Super User is a question and answer site for computer enthusiasts and power users. It's 100% free, no registration required.

Sign up
Here's how it works:
  1. Anybody can ask a question
  2. Anybody can answer
  3. The best answers are voted up and rise to the top

I want to buy a simple ethernet router. Every online store I try I get those that include Wi-Fi. Still I can explicitly state that I want Wi-Fi, I can't state that I only want a non-Wi-Fi router. Is there a specific name for those type of routers?

share|improve this question
Would this question maybe be more fit on – Andra Aug 24 '13 at 16:12
Many routers these days are hybrids that have Wi-Fi as well as ethernet ports to support wired connections.
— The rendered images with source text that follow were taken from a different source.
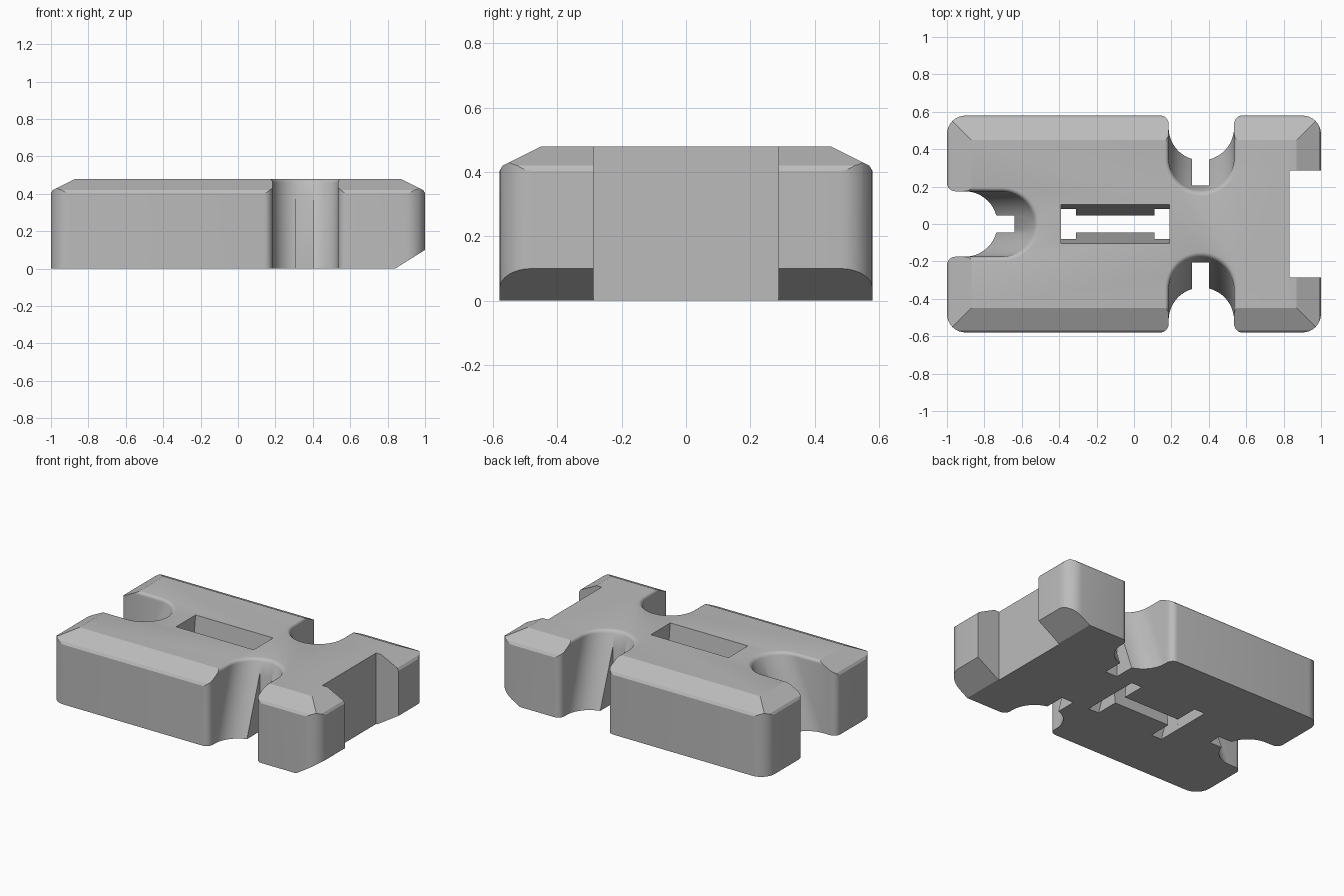
import bpy
import bmesh
from math import sin, cos, pi, radians
from mathutils import Vector

if "Cube" in bpy.data.objects:
    bpy.data.objects.remove(bpy.data.objects["Cube"])

L, W, H = 1.0, 0.58, 0.48      # half length, half width, height

grey = bpy.data.materials.new("plain_grey")
grey.use_nodes = True
colour = (0.5, 0.5, 0.5, 1)
grey.diffuse_color = colour
grey.node_tree.nodes["Principled BSDF"].inputs["Base Color"].default_value = colour


def make_object(name, bm):
    bmesh.ops.recalc_face_normals(bm, faces=bm.faces)
    mesh = bpy.data.meshes.new(name)
    bm.to_mesh(mesh)
    bm.free()
    mesh.materials.append(grey)
    obj = bpy.data.objects.new(name, mesh)
    bpy.context.collection.objects.link(obj)
    return obj


def loft(name, loops):
    """Closed solid through a stack of equal-length loops."""
    bm = bmesh.new()
    rings = [[bm.verts.new(p) for p in loop] for loop in loops]
    n = len(rings[0])
    for low, high in zip(rings, rings[1:]):
        for i in range(n):
            j = (i + 1) % n
            bm.faces.new((low[i], low[j], high[j], high[i]))
    bm.faces.new(rings[0])
    bm.faces.new(rings[-1])
    return make_object(name, bm)


def rect(x0, x1, y0, y1, z):
    return [(x0, y0, z), (x1, y0, z), (x1, y1, z), (x0, y1, z)]


def box(name, x0, x1, y0, y1):
    return loft(name, [rect(x0, x1, y0, y1, z) for z in (-0.1, H + 0.1)])


def slot_outline(r, centre, flare):
    """U-shaped outline with rounded mouth, as (across, depth) pairs."""
    steps = [i * pi / 12 for i in range(7)]
    mouth = [(-(r + flare) + flare * sin(t), flare - flare * cos(t)) for t in steps]
    arc = [(-r * cos(i * pi / 24), centre + r * sin(i * pi / 24)) for i in range(25)]
    right = [(-a, d) for a, d in reversed(mouth)]
    outer = r + flare
    return [(-outer, -0.1)] + mouth + arc + right + [(outer, -0.1)]


def leaning_slot(name, origin, inward, r, low, high):
    """Slot whose round end leans inward from bottom to top, with a soft lip."""
    origin, inward = Vector(origin), Vector(inward)
    side = Vector((-inward.y, inward.x, 0))
    lip = 0.02
    levels = [(-0.01, 0)]
    levels += [(H - lip + lip * sin(k * pi / 8), lip * (1 - cos(k * pi / 8))) for k in range(5)]
    levels.append((H + 0.05, lip))
    loops = []
    for z, grow in levels:
        centre = low + (high - low) * min(z, H) / H
        loops.append([origin + side * a + inward * d + Vector((0, 0, z))
                      for a, d in slot_outline(r + grow, centre, 0.045)])
    return loft(name, loops)


# Main block: rounded upright corners
bm = bmesh.new()
bmesh.ops.create_cube(bm, size=1)
for v in bm.verts:
    v.co = Vector((v.co.x * 2 * L, v.co.y * 2 * W, (v.co.z + 0.5) * H))
upright = [e for e in bm.edges if abs(e.verts[0].co.z - e.verts[1].co.z) > 0.1]
bmesh.ops.bevel(bm, geom=upright, offset=0.1, segments=8, profile=0.5, affect='EDGES')

# Main block: sloped top edges, softened below, and the sloped underside of one end
cuts = [((0.84, 0, 0), (0.1, 0, -0.16))]
for out, reach in (((1, 0), L), ((-1, 0), L), ((0, 1), W), ((0, -1), W)):
    corner = Vector((out[0] * reach, out[1] * reach, H - 0.065))
    flat = Vector((out[0], out[1], 0))
    up = Vector((0, 0, 1))
    cuts.append((corner, flat * 0.065 + up * 0.13))
    soft = (flat * 0.85 + up * 0.53).normalized()
    cuts.append((corner - soft * 0.006, soft))
for co, no in cuts:
    cut = bmesh.ops.bisect_plane(bm, geom=bm.verts[:] + bm.edges[:] + bm.faces[:],
                                 plane_co=co, plane_no=no, clear_outer=True)
    edges = [g for g in cut["geom_cut"] if isinstance(g, bmesh.types.BMEdge)]
    bmesh.ops.edgeloop_fill(bm, edges=edges)
body = make_object("buckle_body", bm)

# Round slots on both long sides and one end, each with a narrow notch
cutters = []
for name, s in (("front", -1), ("back", 1)):
    cutters.append(leaning_slot(name + "_slot", (0.36, s * W, 0), (0, -s, 0), 0.175, 0.065, 0.235))
    cutters.append(box(name + "_notch", 0.31, 0.40, *sorted((s * 0.207, s * 0.7))))
cutters.append(leaning_slot("end_slot", (-L, 0, 0), (1, 0, 0), 0.175, 0.095, 0.3))
cutters.append(box("end_notch", -1.1, -0.64, -0.045, 0.045))

# Square recess in the other end
cutters.append(box("end_recess", 0.832, 1.1, -0.287, 0.287))

# Tapered central opening and the two wide slots beneath it
top, base = 0.11, 0.039
cutters.append(loft("centre_opening", [rect(-0.39, 0.19, -base, base, -0.05),
                                       rect(-0.39, 0.19, -top, top, H + 0.05)]))
for name, x in (("first_strap_slot", -0.35), ("second_strap_slot", 0.15)):
    cutters.append(loft(name, [rect(x - 0.0395, x + 0.0395, -h, h, z)
                               for z, h in ((-0.05, 0.225), (0.3, 0.08))]))

bpy.context.view_layer.objects.active = body
for cutter in cutters:
    mod = body.modifiers.new(cutter.name, 'BOOLEAN')
    mod.operation = 'DIFFERENCE'
    mod.solver = 'EXACT'
    mod.object = cutter
    bpy.ops.object.modifier_apply(modifier=mod.name)
    bpy.data.objects.remove(cutter)

for obj in bpy.context.selected_objects:
    obj.select_set(False)
body.select_set(True)
bpy.ops.object.shade_smooth_by_angle(angle=radians(24))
Usually you can just not enable the Wi-Fi capabilities if you don't need or want them. The price difference may not be very significant, so don't rule Wi-Fi capable ones out -- besides that, your needs could change in the future, plus it might be easier to sell if you want to get rid of it later on. – martineau Aug 24 '13 at 16:51
Cisco ASA-5505 is a small-home office firewall/router. No extras. There are plenty of firewall/routers out there that are less expensive. NetGear FVS series for example. – Fiasco Labs Aug 25 '13 at 1:14

It is simply called a "router." In this day, its hard to find a home router without wireless, as it is what people most often want.

I did my own search on and found that "wired router" gave me better results for non-wireless routers.

share|improve this answer

I think you can just call it an Ethernet router.

This model seems to do what you want.

Thomson (also known as speedtouch) from alcatel, also had those kind of routers. I din't find the official website though.

share|improve this answer

If you're looking on NewEgg, they have a Wired Routers section.

As for other websites, I would stick with trying to search by the term Wired Router (such as this Amazon search).

share|improve this answer

Your Answer


By posting your answer, you agree to the privacy policy and terms of service.

Not the answer you're looking for? Browse other questions tagged or ask your own question.